__Task statement__: Below are the records; count how many of their lines carry "name" and give only the number.

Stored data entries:
┄┄┄┄┄┄┄┄┄┄

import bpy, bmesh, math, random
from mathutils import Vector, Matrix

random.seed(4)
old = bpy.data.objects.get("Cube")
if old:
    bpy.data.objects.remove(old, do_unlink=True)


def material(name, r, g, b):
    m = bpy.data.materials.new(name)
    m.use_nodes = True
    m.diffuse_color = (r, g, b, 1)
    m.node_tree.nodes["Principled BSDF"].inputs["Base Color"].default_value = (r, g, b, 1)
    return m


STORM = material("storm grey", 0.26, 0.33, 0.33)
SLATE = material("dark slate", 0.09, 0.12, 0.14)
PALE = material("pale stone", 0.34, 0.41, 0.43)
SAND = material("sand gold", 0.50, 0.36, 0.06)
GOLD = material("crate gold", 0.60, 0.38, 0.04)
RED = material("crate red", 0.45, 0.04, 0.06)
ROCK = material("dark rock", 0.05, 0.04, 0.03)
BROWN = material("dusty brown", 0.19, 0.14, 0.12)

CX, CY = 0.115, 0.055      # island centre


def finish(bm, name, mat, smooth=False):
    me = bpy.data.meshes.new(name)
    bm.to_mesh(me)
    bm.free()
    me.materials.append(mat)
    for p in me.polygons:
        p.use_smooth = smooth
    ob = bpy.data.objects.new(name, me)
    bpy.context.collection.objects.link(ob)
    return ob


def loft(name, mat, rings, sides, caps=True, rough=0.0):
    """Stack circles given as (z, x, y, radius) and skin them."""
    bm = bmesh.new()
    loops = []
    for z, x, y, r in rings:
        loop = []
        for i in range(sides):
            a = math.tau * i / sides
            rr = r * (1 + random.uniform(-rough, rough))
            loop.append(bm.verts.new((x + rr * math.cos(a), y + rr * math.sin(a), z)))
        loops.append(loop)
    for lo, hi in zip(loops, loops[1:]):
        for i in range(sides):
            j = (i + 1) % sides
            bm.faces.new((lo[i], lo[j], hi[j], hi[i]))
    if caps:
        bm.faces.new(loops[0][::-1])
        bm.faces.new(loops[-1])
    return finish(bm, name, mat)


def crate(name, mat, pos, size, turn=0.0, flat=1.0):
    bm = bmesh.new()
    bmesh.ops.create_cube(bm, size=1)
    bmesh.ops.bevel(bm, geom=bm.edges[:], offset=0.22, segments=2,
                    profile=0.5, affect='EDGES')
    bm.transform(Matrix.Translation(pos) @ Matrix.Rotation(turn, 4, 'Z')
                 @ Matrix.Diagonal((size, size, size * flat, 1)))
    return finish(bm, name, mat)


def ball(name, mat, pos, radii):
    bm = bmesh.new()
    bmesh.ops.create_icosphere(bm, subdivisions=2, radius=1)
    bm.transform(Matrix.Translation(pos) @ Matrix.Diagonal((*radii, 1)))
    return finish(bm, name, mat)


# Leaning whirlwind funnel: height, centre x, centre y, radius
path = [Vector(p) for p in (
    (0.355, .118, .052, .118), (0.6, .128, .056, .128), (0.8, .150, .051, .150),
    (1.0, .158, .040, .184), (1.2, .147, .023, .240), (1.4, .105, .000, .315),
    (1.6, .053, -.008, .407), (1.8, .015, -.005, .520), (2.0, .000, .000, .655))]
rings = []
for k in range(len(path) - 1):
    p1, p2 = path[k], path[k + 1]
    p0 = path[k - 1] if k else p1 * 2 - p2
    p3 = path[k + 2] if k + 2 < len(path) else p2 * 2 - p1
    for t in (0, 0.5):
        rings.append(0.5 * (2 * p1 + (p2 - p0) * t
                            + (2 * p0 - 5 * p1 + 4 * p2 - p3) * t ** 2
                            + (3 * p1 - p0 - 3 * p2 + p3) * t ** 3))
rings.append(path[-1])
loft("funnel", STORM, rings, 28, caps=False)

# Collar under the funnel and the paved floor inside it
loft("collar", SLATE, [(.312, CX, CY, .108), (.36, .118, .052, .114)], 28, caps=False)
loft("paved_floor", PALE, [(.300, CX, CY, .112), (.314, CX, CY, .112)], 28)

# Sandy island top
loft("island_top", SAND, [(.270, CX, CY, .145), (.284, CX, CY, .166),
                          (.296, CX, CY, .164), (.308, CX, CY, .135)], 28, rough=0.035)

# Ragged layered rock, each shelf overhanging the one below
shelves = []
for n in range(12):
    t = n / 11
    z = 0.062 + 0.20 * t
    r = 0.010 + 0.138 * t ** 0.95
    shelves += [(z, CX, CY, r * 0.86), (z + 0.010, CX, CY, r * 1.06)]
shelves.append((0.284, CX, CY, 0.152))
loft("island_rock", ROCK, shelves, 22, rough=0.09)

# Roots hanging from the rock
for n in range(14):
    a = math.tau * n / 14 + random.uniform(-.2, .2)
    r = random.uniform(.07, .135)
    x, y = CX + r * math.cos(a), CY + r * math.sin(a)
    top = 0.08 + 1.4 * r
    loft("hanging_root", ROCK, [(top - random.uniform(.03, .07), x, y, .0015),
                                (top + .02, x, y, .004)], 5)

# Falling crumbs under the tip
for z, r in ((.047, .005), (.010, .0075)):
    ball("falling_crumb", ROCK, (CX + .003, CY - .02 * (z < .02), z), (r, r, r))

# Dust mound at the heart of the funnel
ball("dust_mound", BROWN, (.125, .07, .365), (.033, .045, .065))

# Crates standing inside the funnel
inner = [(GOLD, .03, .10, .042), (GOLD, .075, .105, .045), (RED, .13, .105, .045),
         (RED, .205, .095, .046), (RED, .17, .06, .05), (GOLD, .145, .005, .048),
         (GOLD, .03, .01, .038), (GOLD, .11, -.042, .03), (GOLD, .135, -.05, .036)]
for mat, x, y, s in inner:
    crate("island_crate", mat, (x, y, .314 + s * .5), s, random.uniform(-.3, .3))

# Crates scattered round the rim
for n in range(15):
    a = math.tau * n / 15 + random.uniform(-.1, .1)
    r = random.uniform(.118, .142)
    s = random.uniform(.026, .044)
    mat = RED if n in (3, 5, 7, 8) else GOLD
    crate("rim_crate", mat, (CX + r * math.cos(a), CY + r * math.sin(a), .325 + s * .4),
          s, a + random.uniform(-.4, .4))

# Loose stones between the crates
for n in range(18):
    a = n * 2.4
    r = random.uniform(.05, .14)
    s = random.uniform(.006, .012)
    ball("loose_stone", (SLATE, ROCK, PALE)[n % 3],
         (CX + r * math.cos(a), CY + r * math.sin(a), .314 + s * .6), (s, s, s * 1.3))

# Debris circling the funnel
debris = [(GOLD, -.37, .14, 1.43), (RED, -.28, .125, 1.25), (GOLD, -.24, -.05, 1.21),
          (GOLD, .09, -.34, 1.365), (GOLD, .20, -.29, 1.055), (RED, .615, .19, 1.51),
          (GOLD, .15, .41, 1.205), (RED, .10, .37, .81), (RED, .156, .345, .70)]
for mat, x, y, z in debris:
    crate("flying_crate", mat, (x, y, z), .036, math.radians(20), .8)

┄┄┄┄┄┄┄┄┄┄

__Written response__: 11